Chapter 1

Book Overview

1.1. Behold, the Torus!

The Euclidean plane, denoted

R2,

is probably the simplest of all

surfaces.

R2

consists of all points X = (x1,x2) where x1 and x2 are

real numbers. One may similarly define Euclidean 3-space

R3.

Even

though the Euclidean plane is very simple, it has the complicating

feature that you cannot really see it all at once: it is unbounded.

Perhaps the next simplest surface is the unit sphere. Anyone who

has played ball or blown a bubble knows what a sphere is. One way

to define the sphere mathematically is to say that it is the solution

set, in

R3,

to the equation

x1

2

+ x2

2

+ x3

2

= 1.

The sphere is bounded and one can, so to speak, comprehend it all

at once. However, one complicating feature of the sphere is that it

is fundamentally curved. Also, its most basic definition involves a

higher-dimensional space, namely

R3.

The square torus is a kind of compromise between the plane and

the sphere. It is a surface that is bounded like the sphere yet flat

like the plane. The square torus is obtained by gluing together the

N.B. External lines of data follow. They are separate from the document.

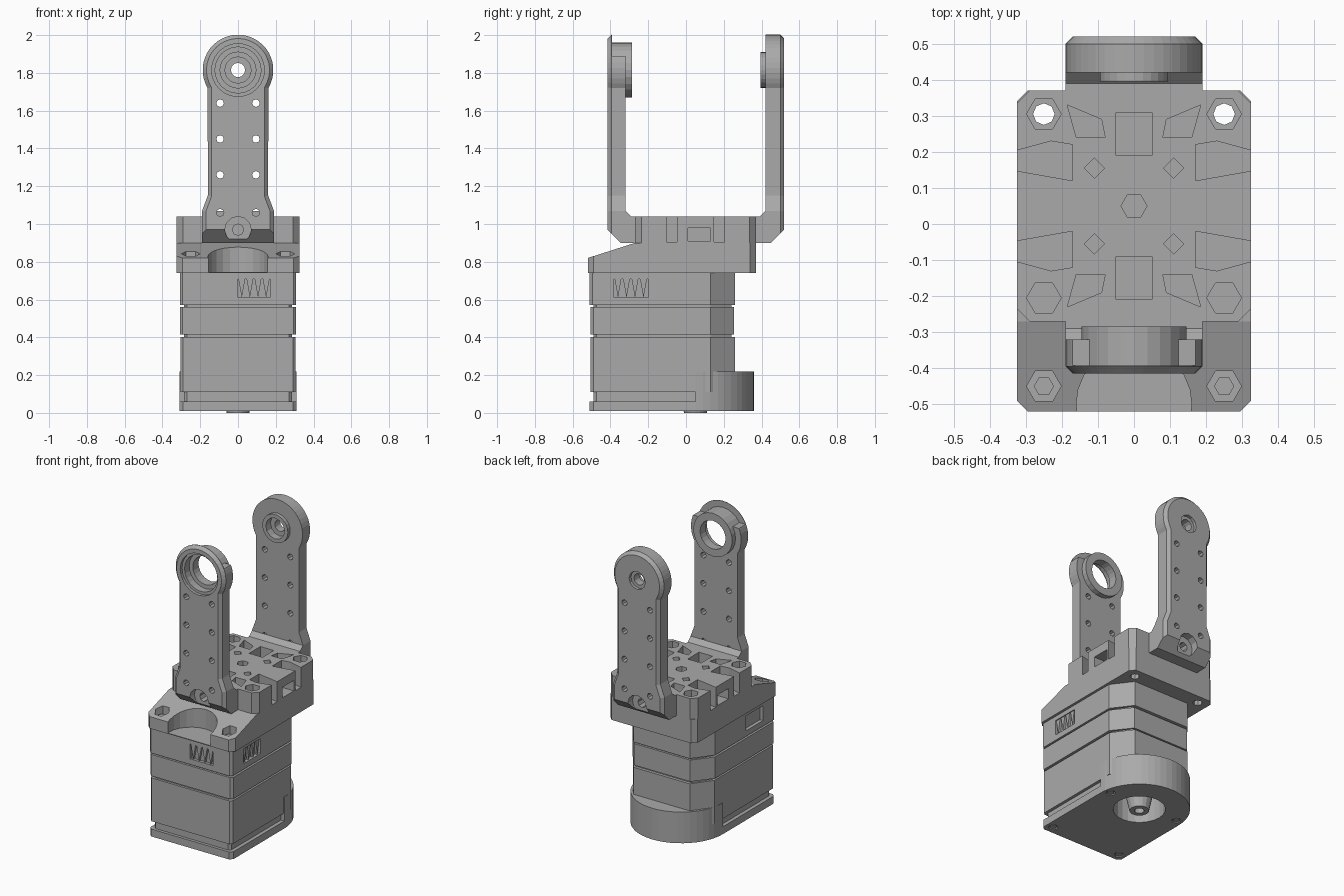
import bpy, bmesh
from math import sin, cos, radians

if "Cube" in bpy.data.objects:
    bpy.data.objects.remove(bpy.data.objects["Cube"], do_unlink=True)

grey = bpy.data.materials.new("plain grey")
grey.use_nodes = True
grey.diffuse_color = (0.4, 0.4, 0.4, 1)
grey.node_tree.nodes["Principled BSDF"].inputs["Base Color"].default_value = (0.4, 0.4, 0.4, 1)

CY = 0.05      # depth of the output axis
HEAD = 1.815   # height of the bracket pivot


def arc(cx, cy, r, a0=0, a1=360, n=24):
    """Points on an arc; a full turn leaves out the repeated end point."""
    steps = n if a1 - a0 == 360 else n + 1
    angles = [radians(a0 + (a1 - a0) * i / n) for i in range(steps)]
    return [(cx + r * cos(a), cy + r * sin(a)) for a in angles]


def rect(x0, x1, y0, y1, c=0):
    """Rectangle, with corner chamfers when c is given."""
    if not c:
        return [(x0, y0), (x1, y0), (x1, y1), (x0, y1)]
    return [(x0 + c, y0), (x1 - c, y0), (x1, y0 + c), (x1, y1 - c),
            (x1 - c, y1), (x0 + c, y1), (x0, y1 - c), (x0, y0 + c)]


def prism(name, pts, a, b, axis="z", bevel=0):
    """Extrude a 2D profile from a to b along an axis; bevel the rim at b."""
    place = {"z": lambda u, v, w: (u, v, w),
             "y": lambda u, v, w: (u, w, v),
             "x": lambda u, v, w: (w, u, v)}[axis]
    bm = bmesh.new()
    low = [bm.verts.new(place(u, v, a)) for u, v in pts]
    high = [bm.verts.new(place(u, v, b)) for u, v in pts]
    bm.faces.new(low)
    cap = bm.faces.new(high)
    for i in range(len(pts)):
        j = (i + 1) % len(pts)
        bm.faces.new((low[i], low[j], high[j], high[i]))
    bmesh.ops.recalc_face_normals(bm, faces=bm.faces)
    if bevel:
        bmesh.ops.bevel(bm, geom=list(cap.edges), offset=bevel, segments=1,
                        affect="EDGES", clamp_overlap=True)
    mesh = bpy.data.meshes.new(name)
    bm.to_mesh(mesh)
    bm.free()
    mesh.materials.append(grey)
    obj = bpy.data.objects.new(name, mesh)
    bpy.context.collection.objects.link(obj)
    return obj


def cut(obj, pts, a, b, axis="z"):
    """Subtract an extruded profile from an object."""
    cutter = prism("cutter", pts, a, b, axis)
    cutter.hide_render = True
    mod = obj.modifiers.new("cut", "BOOLEAN")
    mod.operation = "DIFFERENCE"
    mod.solver = "EXACT"
    mod.object = cutter
    bpy.context.view_layer.objects.active = obj
    bpy.ops.object.modifier_apply(modifier=mod.name)
    bpy.data.objects.remove(cutter, do_unlink=True)


def body_outline(w, front, back, c=0.015):
    return [(-w + c, front), (w - c, front), (w, front + c), (w, 0.13),
            (0.21, back), (-0.21, back), (-w, 0.13), (-w, front + c)]


# Motor housing: three stacked shells around an inset core
prism("housing_core", body_outline(0.285, -0.49, 0.24), 0.03, 0.72)
lower = prism("lower_housing", body_outline(0.305, -0.505, 0.26), 0.11, 0.402)
prism("middle_housing", body_outline(0.308, -0.505, 0.255), 0.415, 0.56)
upper = prism("upper_housing", body_outline(0.308, -0.51, 0.26), 0.572, 0.745)
for s in (-1, 1):
    cut(upper, rect(-0.38, -0.2, 0.61, 0.71), s * 0.27, s * 0.33, "x")
cut(upper, rect(0.0, 0.17, 0.61, 0.71), -0.53, -0.47, "y")

# Pointed ribs inside the connector openings
for i in range(4):
    y = -0.36 + i * 0.045
    prism("side_rib", [(y - 0.018, 0.71), (y + 0.018, 0.71), (y, 0.61)], 0.26, 0.302, "x")
    x = 0.02 + i * 0.043
    prism("front_rib", [(x - 0.018, 0.71), (x + 0.018, 0.71), (x, 0.61)], -0.505, -0.46, "y")

# Rounded bottom cover and idler boss
cover = prism("bottom_cover", rect(-0.31, 0.31, -0.51, -0.2, 0.02)[:3]
              + arc(0, CY, 0.31, 0, 180) + [(-0.31, -0.49)], 0.01, 0.06)
boss = prism("idler_boss", arc(0, CY, 0.31, 0, 180), 0.05, 0.22)
core = bpy.data.objects["housing_core"]
for part in (cover, boss, core, lower):
    cut(part, arc(0, CY, 0.16), -0.05, 0.17)
horn = prism("idler_horn", arc(0, CY, 0.1, n=16), 0.01, 0.18)
for v in horn.data.vertices:
    if v.co.z < 0.05:
        v.co.x *= 0.6
        v.co.y = CY + (v.co.y - CY) * 0.6
        v.co.z = 0.0
cut(horn, arc(0, CY, 0.03, n=12), -0.05, 0.08)

# Cover screws
for s in (-1, 1):
    for y in (-0.455, 0.09):
        cut(cover, arc(s * 0.262, y, 0.03, n=8), -0.02, 0.03)
        prism("cover_screw", arc(s * 0.262, y, 0.022, n=8), 0.012, 0.12)

# Mounting frame with a sloped nose and a round clearance in front
frame = prism("mounting_frame", [(-0.52, 0.74), (0.37, 0.74), (0.37, 0.9),
                                 (-0.27, 0.9), (-0.52, 0.82)], -0.325, 0.325, "x")
cut(frame, arc(0, -0.5, 0.16), 0.745, 1.0)
for s in (-1, 1):
    for y, d in ((-0.52, 1), (0.37, -1)):
        cut(frame, [(s * 0.34, y - d * 0.015), (s * 0.28, y - d * 0.015),
                    (s * 0.34, y + d * 0.045)], 0.7, 0.95)
    cut(frame, arc(s * 0.25, -0.45, 0.048, n=6), 0.79, 1.0)
    prism("frame_screw", arc(s * 0.25, -0.45, 0.028, n=6), 0.77, 0.81)
    cut(frame, arc(s * 0.25, 0.305, 0.03, n=8), 0.7, 1.0)

# Ribbed platform carrying the bracket
deck = prism("bracket_platform", rect(-0.325, 0.325, -0.27, 0.37, 0.035), 0.895, 1.04)
cut(deck, arc(0, CY, 0.036, n=6), 0.93, 1.1)
for sx in (-1, 1):
    cut(deck, rect(CY - 0.04, CY + 0.08, 0.91, 0.98), sx * 0.22, sx * 0.35, "x")
    for sy in (-1, 1):
        def corner(points):
            return [(sx * u, CY + sy * v) for u, v in points]
        cut(deck, corner([(0.17, 0.07), (0.34, 0.1), (0.34, 0.15), (0.23, 0.18),
                          (0.17, 0.17)]), 0.905, 1.1)
        cut(deck, corner([(0.08, 0.19), (0.16, 0.19), (0.185, 0.28), (0.09, 0.24)]), 0.92, 1.1)
        cut(deck, corner(arc(0.11, 0.105, 0.028, n=4)), 0.92, 1.1)
        cut(deck, corner(arc(0.25, 0.255, 0.048, n=6)), 0.95, 1.1)
        if sy > 0:
            cut(deck, corner(arc(0.25, 0.255, 0.03, n=8)), 0.85, 1.0)
for s in (-1, 1):
    cut(deck, rect(-0.05, 0.05, CY + s * 0.2 - 0.06, CY + s * 0.2 + 0.06), 0.93, 1.1)


def bracket_arm(name, inner, outer):
    """Upright arm with a round head, bolt holes and a chamfered foot."""
    s = 1 if outer > inner else -1
    side = [(0.19, 0.9), (0.19, 1.07), (0.16, 1.15)]
    outline = side + arc(0, HEAD, 0.187, -31, 211, 28) + [(-x, z) for x, z in reversed(side)]
    arm = prism(name, outline, inner, outer, "y", 0.02)
    cut(arm, [(outer - s * 0.075, 0.895), (outer + s * 0.005, 0.975),
              (outer + s * 0.005, 0.895)], -0.3, 0.3, "x")
    for x in (-0.095, 0.095):
        for z in (1.06, 1.26, 1.45, 1.64):
            cut(arm, arc(x, z, 0.02, n=8), inner - s * 0.05, outer + s * 0.05, "y")
    # foot screw pocket and its bolt hole
    cut(arm, arc(0, 0.97, 0.07, n=12), outer - s * 0.05, outer + s * 0.05, "y")
    cut(arm, arc(0, 0.97, 0.03, n=8), inner - s * 0.05, outer, "y")
    # block joining the foot to the platform
    foot = prism(name + "_foot", [(CY + s * 0.31, 0.9), (CY + s * 0.31, 1.04), (CY + s * 0.34, 1.04),
                                  (CY + s * 0.371, 1.07), (CY + s * 0.371, 0.9)], -0.19, 0.19, "x")
    cut(foot, arc(0, 0.97, 0.03, n=8), CY + s * 0.33, CY + s * 0.4, "y")
    return arm


# Front arm: open head holding a bearing ring
front = bracket_arm("front_arm", -0.32, -0.415)
cut(front, arc(0, HEAD, 0.14), -0.5, -0.2, "y")
cut(front, rect(-0.3, 0.3, 1.89, 2.1), -0.392, -0.3, "y")
ring = prism("bearing_ring", arc(0, HEAD, 0.145), -0.395, -0.285, "y")
cut(ring, arc(0, HEAD, 0.095), -0.5, -0.2, "y")
cut(ring, arc(0, HEAD, 0.122), -0.5, -0.345, "y")

# Rear arm: solid head with a hollow pivot boss
rear = bracket_arm("rear_arm", 0.42, 0.52)
pivot = prism("pivot_boss", arc(0, HEAD, 0.095), 0.43, 0.395, "y")
for part in (rear, pivot):
    cut(part, arc(0, HEAD, 0.038, n=12), 0.3, 0.6, "y")
    cut(part, arc(0, HEAD, 0.07, n=12), 0.3, 0.445, "y")
cut(rear, arc(0, HEAD, 0.06, n=12), 0.5, 0.6, "y")
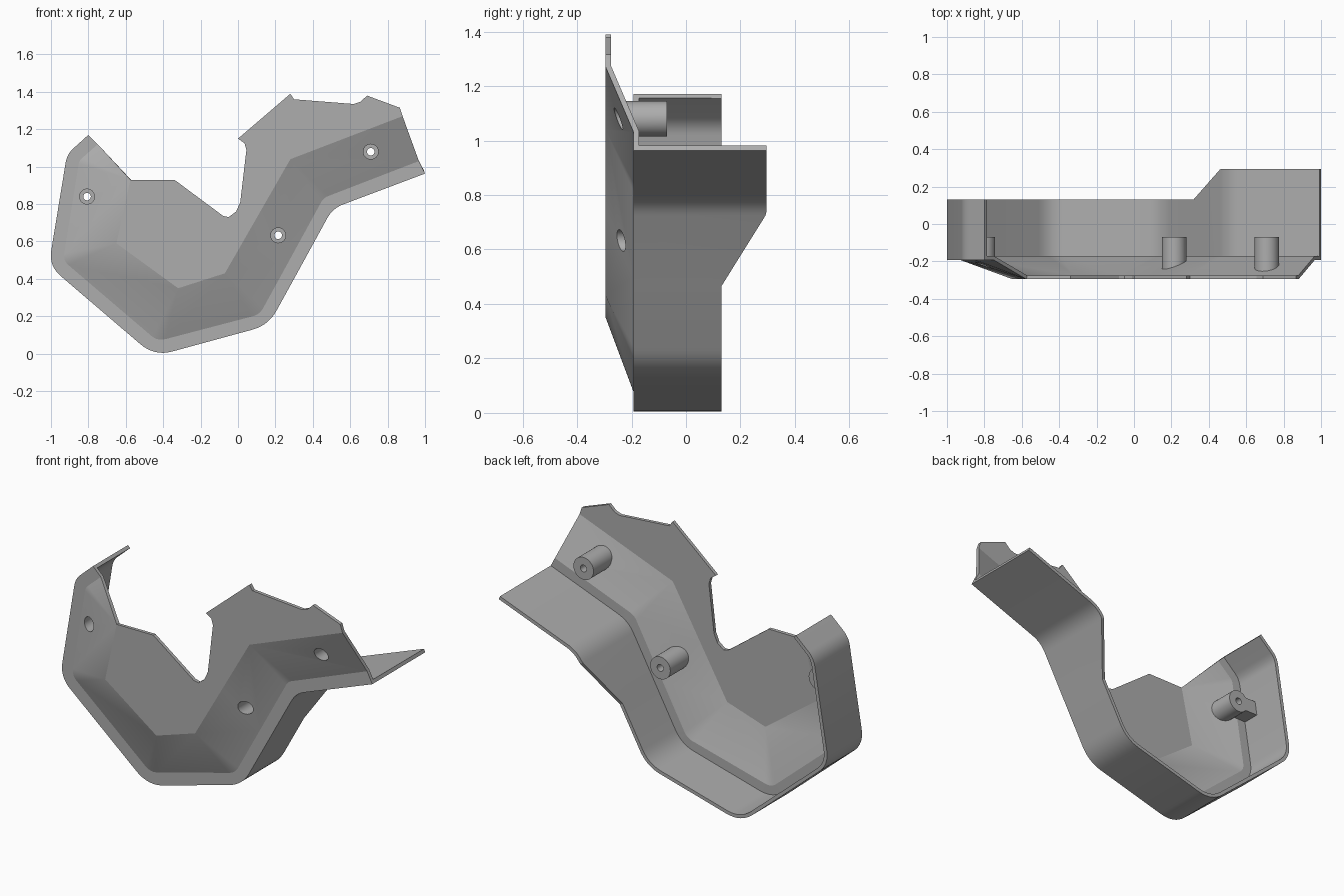
import bpy, bmesh, math
from mathutils import Vector

cube = bpy.data.objects.get("Cube")
if cube:
    bpy.data.objects.remove(cube)

GREY = (0.42, 0.42, 0.42, 1)
mat = bpy.data.materials.new("plain grey")
mat.use_nodes = True
mat.diffuse_color = GREY
mat.node_tree.nodes["Principled BSDF"].inputs["Base Color"].default_value = GREY

FRONT, RIM, BACK, THICK = -0.295, -0.192, 0.13, 0.02


def make_object(name, bm):
    mesh = bpy.data.meshes.new(name)
    bm.to_mesh(mesh)
    bm.free()
    mesh.materials.append(mat)
    ob = bpy.data.objects.new(name, mesh)
    bpy.context.collection.objects.link(ob)
    return ob


def finish(ob):
    """Apply modifiers, then smooth only the gentle curves."""
    bpy.ops.object.select_all(action='DESELECT')
    ob.select_set(True)
    bpy.context.view_layer.objects.active = ob
    if ob.modifiers:
        bpy.ops.object.convert(target='MESH')
    bpy.ops.object.shade_smooth_by_angle(angle=math.radians(15))


def rounded(points, cuts, steps=8):
    """Polyline with each corner replaced by a curve of the same step count."""
    pts = [Vector(p) for p in points]
    out = []
    for i, p in enumerate(pts):
        if cuts[i] == 0:
            out.append(p)
            continue
        a = p + (pts[i - 1] - p).normalized() * cuts[i]
        b = p + (pts[i + 1] - p).normalized() * cuts[i]
        for k in range(steps + 1):
            t = k / steps
            out.append(a * (1 - t) ** 2 + p * 2 * t * (1 - t) + b * t * t)
    return out


# Corner stations as (x, z), from the upper right-hand tip round to the left end
outer = [(-.80, 1.17), (-.914, 1.067), (-1.012, .47), (-.446, -.014),
         (.163, .152), (.335, .465), (.506, .777), (1, .963)]
inner = [(-.75, 1.12), (-.849, 1.032), (-.935, .498), (-.43, .067),
         (.116, .21), (.275, .5), (.457, .833), (.967, 1.03)]
crease = [(-.575, .93), (-.575, .93), (-.65, .59), (-.32, .35),
          (-.07, .43), (.105, .735), (.28, 1.04), (.88, 1.27)]
cuts = [0, .045, .085, .10, .09, 0, .06, 0]

o_row = rounded(outer, cuts)
i_row = rounded(inner, [c * .45 for c in cuts])
c_row = []
for p, c in zip(crease, cuts):
    c_row += [Vector(p)] * (9 if c else 1)


def back_y(x):
    t = min(max((x - .335) / (.48 - .335), 0), 1)
    return BACK + t * .165


# Shell: side wall, narrow rim, sloped facets and flat front
rows = [[Vector((p.x, back_y(p.x), p.y)) for p in o_row]]
for row, y in ((o_row, RIM), (i_row, RIM), (c_row, FRONT)):
    rows.append([Vector((p.x, y, p.y)) for p in row])

bm = bmesh.new()
grid = [[bm.verts.new(p) for p in row] for row in rows]
for lo, hi in zip(grid, grid[1:]):
    for i in range(len(lo) - 1):
        bm.faces.new((lo[i], lo[i + 1], hi[i + 1], hi[i]))

# Notched upper edge of the flat front
notch = [(.865, 1.315), (.69, 1.38), (.655, 1.347), (.62, 1.335), (.30, 1.36),
         (.28, 1.39), (0, 1.15), (.035, 1.125), (.045, 1.09), (.012, .81),
         (-.01, .76), (-.05, .73), (-.08, .737), (-.34, .93)]
bm.faces.new(grid[-1] + [bm.verts.new((x, FRONT, z)) for x, z in notch])
bmesh.ops.remove_doubles(bm, verts=bm.verts, dist=.0005)
shell = make_object("shell", bm)
solid = shell.modifiers.new("thickness", 'SOLIDIFY')
solid.thickness = THICK
solid.offset = -1
solid.use_even_offset = True

# Screw posts: (name, x, z, crease segment the facet belongs to)
posts = [("right_post", -.807, .84, 1), ("middle_post", .215, .633, 4),
         ("left_post", .71, 1.08, 6)]
SIDES = 32


def ring(bm, x, z, r, y_at):
    verts = []
    for k in range(SIDES):
        a = math.tau * k / SIDES
        px, pz = x + r * math.cos(a), z + r * math.sin(a)
        verts.append(bm.verts.new((px, y_at(px, pz), pz)))
    return verts


def bridge(bm, a, b):
    for k in range(SIDES):
        n = (k + 1) % SIDES
        bm.faces.new((a[k], a[n], b[n], b[k]))


cut_bm = bmesh.new()
for name, x, z, seg in posts:
    base = Vector(crease[seg])
    along = (Vector(crease[seg + 1]) - base).normalized()
    out = Vector((along.y, -along.x))
    slope = (RIM - FRONT) / .256

    def facet(px, pz):
        return FRONT + .012 + slope * (Vector((px, pz)) - base).dot(out)

    # Hollow post with a slanted front and a stepped bore
    bm = bmesh.new()
    loops = [ring(bm, x, z, r, f) for r, f in (
        (.065, facet), (.065, lambda *_: -.07), (.02, lambda *_: -.07),
        (.02, lambda *_: -.14), (.04, lambda *_: -.14), (.04, facet))]
    for k in range(len(loops)):
        bridge(bm, loops[k], loops[(k + 1) % len(loops)])
    bmesh.ops.recalc_face_normals(bm, faces=bm.faces)
    finish(make_object(name, bm))

    # Matching hole through the shell
    a = ring(cut_bm, x, z, .04, lambda *_: -.4)
    b = ring(cut_bm, x, z, .04, lambda *_: -.13)
    bridge(cut_bm, a, b)
    cut_bm.faces.new(a)
    cut_bm.faces.new(b)

bmesh.ops.recalc_face_normals(cut_bm, faces=cut_bm.faces)
cutter = make_object("hole_cutter", cut_bm)
cutter.hide_render = True
holes = shell.modifiers.new("holes", 'BOOLEAN')
holes.operation = 'DIFFERENCE'
holes.solver = 'EXACT'
holes.object = cutter
finish(shell)
bpy.data.objects.remove(cutter)

# Small web joining the right post to the side wall
bm = bmesh.new()
bmesh.ops.create_cube(bm, size=1)
for v in bm.verts:
    v.co = Vector((-.895 + v.co.x * .09, -.12 + v.co.y * .1, .84 + v.co.z * .08))
make_object("post_web", bm)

opposite sides of a square, in the manner shown in Figure 1.1.

1

http://dx.doi.org/10.1090/stml/060/01